(Records excerpted from a collection)

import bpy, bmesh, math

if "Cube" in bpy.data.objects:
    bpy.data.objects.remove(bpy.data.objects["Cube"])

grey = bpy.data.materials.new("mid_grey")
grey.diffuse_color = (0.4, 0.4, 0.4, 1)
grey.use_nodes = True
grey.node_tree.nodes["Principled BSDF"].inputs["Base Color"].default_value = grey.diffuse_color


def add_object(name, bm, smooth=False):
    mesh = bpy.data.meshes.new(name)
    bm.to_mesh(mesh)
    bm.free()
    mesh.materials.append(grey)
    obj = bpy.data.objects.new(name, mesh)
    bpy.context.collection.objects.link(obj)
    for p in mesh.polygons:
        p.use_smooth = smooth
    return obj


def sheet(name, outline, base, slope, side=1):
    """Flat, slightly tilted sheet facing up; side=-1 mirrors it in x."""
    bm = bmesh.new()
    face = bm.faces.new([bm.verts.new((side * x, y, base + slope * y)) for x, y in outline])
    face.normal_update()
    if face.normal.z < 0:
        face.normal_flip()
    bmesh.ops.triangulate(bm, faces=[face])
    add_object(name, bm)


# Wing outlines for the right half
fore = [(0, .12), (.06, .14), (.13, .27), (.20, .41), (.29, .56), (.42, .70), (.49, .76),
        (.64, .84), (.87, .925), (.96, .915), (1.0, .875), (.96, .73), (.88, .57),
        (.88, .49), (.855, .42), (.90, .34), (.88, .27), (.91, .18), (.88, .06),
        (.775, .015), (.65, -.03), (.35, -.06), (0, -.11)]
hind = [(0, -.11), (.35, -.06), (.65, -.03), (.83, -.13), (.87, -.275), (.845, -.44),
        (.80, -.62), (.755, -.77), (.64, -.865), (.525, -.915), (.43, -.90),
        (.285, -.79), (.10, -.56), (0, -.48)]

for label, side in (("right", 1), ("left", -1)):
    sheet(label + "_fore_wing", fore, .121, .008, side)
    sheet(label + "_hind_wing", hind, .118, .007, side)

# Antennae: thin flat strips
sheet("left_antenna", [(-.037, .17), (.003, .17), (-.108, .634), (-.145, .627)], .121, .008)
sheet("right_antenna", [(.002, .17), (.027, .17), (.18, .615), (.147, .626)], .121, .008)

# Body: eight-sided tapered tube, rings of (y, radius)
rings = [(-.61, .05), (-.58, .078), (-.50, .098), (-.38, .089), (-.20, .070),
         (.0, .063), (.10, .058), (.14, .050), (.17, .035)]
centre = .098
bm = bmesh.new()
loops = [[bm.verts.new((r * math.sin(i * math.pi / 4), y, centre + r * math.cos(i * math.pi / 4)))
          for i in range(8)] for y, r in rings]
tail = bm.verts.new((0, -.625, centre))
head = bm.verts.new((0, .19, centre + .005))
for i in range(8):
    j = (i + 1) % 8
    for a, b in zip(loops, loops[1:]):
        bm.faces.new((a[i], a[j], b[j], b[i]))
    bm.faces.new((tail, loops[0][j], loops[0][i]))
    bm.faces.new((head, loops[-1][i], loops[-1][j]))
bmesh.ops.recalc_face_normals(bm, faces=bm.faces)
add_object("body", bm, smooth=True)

PROBLEM REQUIREMENTS: Return each entry without altering a single word.

SOLVED EXERCISE:
import bpy, bmesh, math

if "Cube" in bpy.data.objects:
    bpy.data.objects.remove(bpy.data.objects["Cube"])

grey = bpy.data.materials.new("mid_grey")
grey.diffuse_color = (0.4, 0.4, 0.4, 1)
grey.use_nodes = True
grey.node_tree.nodes["Principled BSDF"].inputs["Base Color"].default_value = grey.diffuse_color


def add_object(name, bm, smooth=False):
    mesh = bpy.data.meshes.new(name)
    bm.to_mesh(mesh)
    bm.free()
    mesh.materials.append(grey)
    obj = bpy.data.objects.new(name, mesh)
    bpy.context.collection.objects.link(obj)
    for p in mesh.polygons:
        p.use_smooth = smooth
    return obj


def sheet(name, outline, base, slope, side=1):
    """Flat, slightly tilted sheet facing up; side=-1 mirrors it in x."""
    bm = bmesh.new()
    face = bm.faces.new([bm.verts.new((side * x, y, base + slope * y)) for x, y in outline])
    face.normal_update()
    if face.normal.z < 0:
        face.normal_flip()
    bmesh.ops.triangulate(bm, faces=[face])
    add_object(name, bm)


# Wing outlines for the right half
fore = [(0, .12), (.06, .14), (.13, .27), (.20, .41), (.29, .56), (.42, .70), (.49, .76),
        (.64, .84), (.87, .925), (.96, .915), (1.0, .875), (.96, .73), (.88, .57),
        (.88, .49), (.855, .42), (.90, .34), (.88, .27), (.91, .18), (.88, .06),
        (.775, .015), (.65, -.03), (.35, -.06), (0, -.11)]
hind = [(0, -.11), (.35, -.06), (.65, -.03), (.83, -.13), (.87, -.275), (.845, -.44),
        (.80, -.62), (.755, -.77), (.64, -.865), (.525, -.915), (.43, -.90),
        (.285, -.79), (.10, -.56), (0, -.48)]

for label, side in (("right", 1), ("left", -1)):
    sheet(label + "_fore_wing", fore, .121, .008, side)
    sheet(label + "_hind_wing", hind, .118, .007, side)

# Antennae: thin flat strips
sheet("left_antenna", [(-.037, .17), (.003, .17), (-.108, .634), (-.145, .627)], .121, .008)
sheet("right_antenna", [(.002, .17), (.027, .17), (.18, .615), (.147, .626)], .121, .008)

# Body: eight-sided tapered tube, rings of (y, radius)
rings = [(-.61, .05), (-.58, .078), (-.50, .098), (-.38, .089), (-.20, .070),
         (.0, .063), (.10, .058), (.14, .050), (.17, .035)]
centre = .098
bm = bmesh.new()
loops = [[bm.verts.new((r * math.sin(i * math.pi / 4), y, centre + r * math.cos(i * math.pi / 4)))
          for i in range(8)] for y, r in rings]
tail = bm.verts.new((0, -.625, centre))
head = bm.verts.new((0, .19, centre + .005))
for i in range(8):
    j = (i + 1) % 8
    for a, b in zip(loops, loops[1:]):
        bm.faces.new((a[i], a[j], b[j], b[i]))
    bm.faces.new((tail, loops[0][j], loops[0][i]))
    bm.faces.new((head, loops[-1][i], loops[-1][j]))
bmesh.ops.recalc_face_normals(bm, faces=bm.faces)
add_object("body", bm, smooth=True)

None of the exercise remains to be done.